■ Exercise directions: Search the data for the string "Cube", and report each line where it is found.
---------- Records for processing
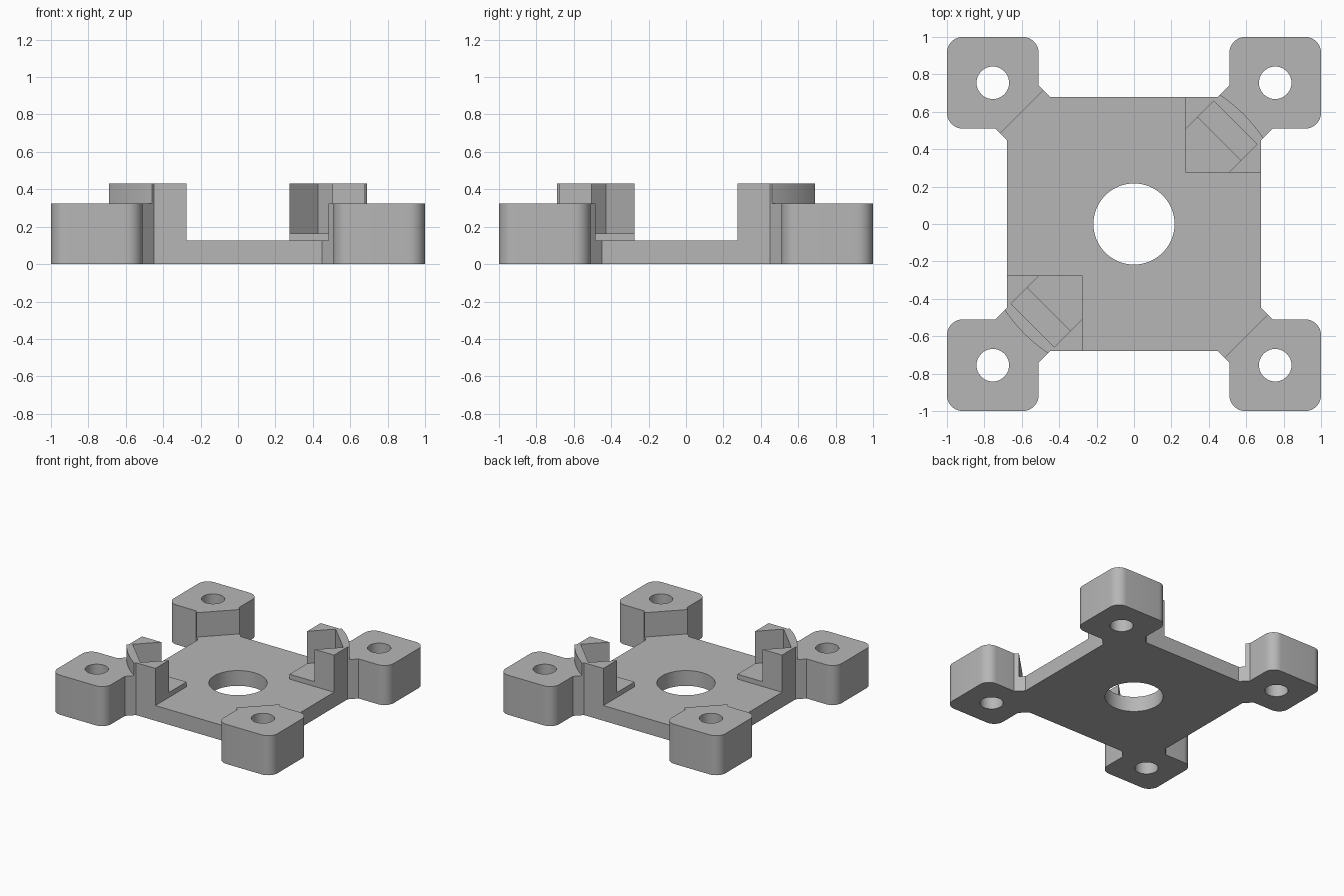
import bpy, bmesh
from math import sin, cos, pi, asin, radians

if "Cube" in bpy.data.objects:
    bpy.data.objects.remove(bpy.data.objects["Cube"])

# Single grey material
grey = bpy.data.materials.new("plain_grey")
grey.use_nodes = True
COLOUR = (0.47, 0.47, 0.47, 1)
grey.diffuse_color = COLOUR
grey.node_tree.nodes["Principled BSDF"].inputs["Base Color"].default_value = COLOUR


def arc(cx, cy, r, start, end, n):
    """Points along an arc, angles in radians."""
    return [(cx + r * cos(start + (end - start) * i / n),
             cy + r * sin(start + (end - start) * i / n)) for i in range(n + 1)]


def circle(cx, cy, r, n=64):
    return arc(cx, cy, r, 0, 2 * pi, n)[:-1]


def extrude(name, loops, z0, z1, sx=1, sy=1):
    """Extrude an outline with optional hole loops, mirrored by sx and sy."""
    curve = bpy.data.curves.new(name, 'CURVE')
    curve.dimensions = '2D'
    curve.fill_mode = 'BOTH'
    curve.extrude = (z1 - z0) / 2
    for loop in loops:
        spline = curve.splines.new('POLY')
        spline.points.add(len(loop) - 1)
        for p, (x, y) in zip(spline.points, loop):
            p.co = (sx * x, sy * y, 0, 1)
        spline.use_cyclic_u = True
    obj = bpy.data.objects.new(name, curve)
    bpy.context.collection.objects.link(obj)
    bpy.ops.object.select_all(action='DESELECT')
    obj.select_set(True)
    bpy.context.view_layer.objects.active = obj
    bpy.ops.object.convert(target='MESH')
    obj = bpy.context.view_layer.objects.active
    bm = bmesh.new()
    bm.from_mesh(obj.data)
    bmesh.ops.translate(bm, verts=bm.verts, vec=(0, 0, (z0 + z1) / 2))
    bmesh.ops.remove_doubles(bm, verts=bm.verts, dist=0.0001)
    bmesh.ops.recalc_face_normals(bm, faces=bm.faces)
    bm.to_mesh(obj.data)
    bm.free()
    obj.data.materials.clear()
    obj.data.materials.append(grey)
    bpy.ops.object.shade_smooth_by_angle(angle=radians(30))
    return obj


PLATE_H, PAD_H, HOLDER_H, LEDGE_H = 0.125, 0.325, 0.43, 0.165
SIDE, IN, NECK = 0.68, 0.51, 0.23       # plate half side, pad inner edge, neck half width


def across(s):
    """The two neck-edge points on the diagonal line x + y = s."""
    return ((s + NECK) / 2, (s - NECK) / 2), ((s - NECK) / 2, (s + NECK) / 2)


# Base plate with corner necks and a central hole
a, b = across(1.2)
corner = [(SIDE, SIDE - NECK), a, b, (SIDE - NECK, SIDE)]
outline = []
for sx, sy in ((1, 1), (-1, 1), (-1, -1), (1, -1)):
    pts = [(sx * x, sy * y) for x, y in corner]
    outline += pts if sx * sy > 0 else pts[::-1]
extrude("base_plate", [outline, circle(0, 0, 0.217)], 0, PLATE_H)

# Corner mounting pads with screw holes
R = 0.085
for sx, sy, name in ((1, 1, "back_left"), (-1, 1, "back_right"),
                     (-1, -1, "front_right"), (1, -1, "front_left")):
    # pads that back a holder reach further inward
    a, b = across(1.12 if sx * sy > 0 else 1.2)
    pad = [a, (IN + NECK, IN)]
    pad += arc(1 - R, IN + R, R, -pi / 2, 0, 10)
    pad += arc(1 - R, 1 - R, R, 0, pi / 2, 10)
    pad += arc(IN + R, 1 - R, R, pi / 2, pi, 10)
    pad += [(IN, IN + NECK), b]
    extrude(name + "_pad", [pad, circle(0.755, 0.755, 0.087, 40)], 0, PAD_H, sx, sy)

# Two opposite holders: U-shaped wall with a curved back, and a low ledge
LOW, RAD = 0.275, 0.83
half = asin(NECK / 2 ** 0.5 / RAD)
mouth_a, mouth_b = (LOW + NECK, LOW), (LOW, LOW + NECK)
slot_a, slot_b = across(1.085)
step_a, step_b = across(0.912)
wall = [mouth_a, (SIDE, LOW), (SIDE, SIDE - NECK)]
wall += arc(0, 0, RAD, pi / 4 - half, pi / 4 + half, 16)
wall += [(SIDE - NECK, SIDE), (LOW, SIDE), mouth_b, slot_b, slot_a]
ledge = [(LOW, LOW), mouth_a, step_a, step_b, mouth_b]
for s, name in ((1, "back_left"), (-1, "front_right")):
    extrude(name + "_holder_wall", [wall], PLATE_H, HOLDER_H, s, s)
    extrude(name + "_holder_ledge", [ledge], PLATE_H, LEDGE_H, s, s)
--------------------
■ Response area:
if "Cube" in bpy.data.objects:
    bpy.data.objects.remove(bpy.data.objects["Cube"])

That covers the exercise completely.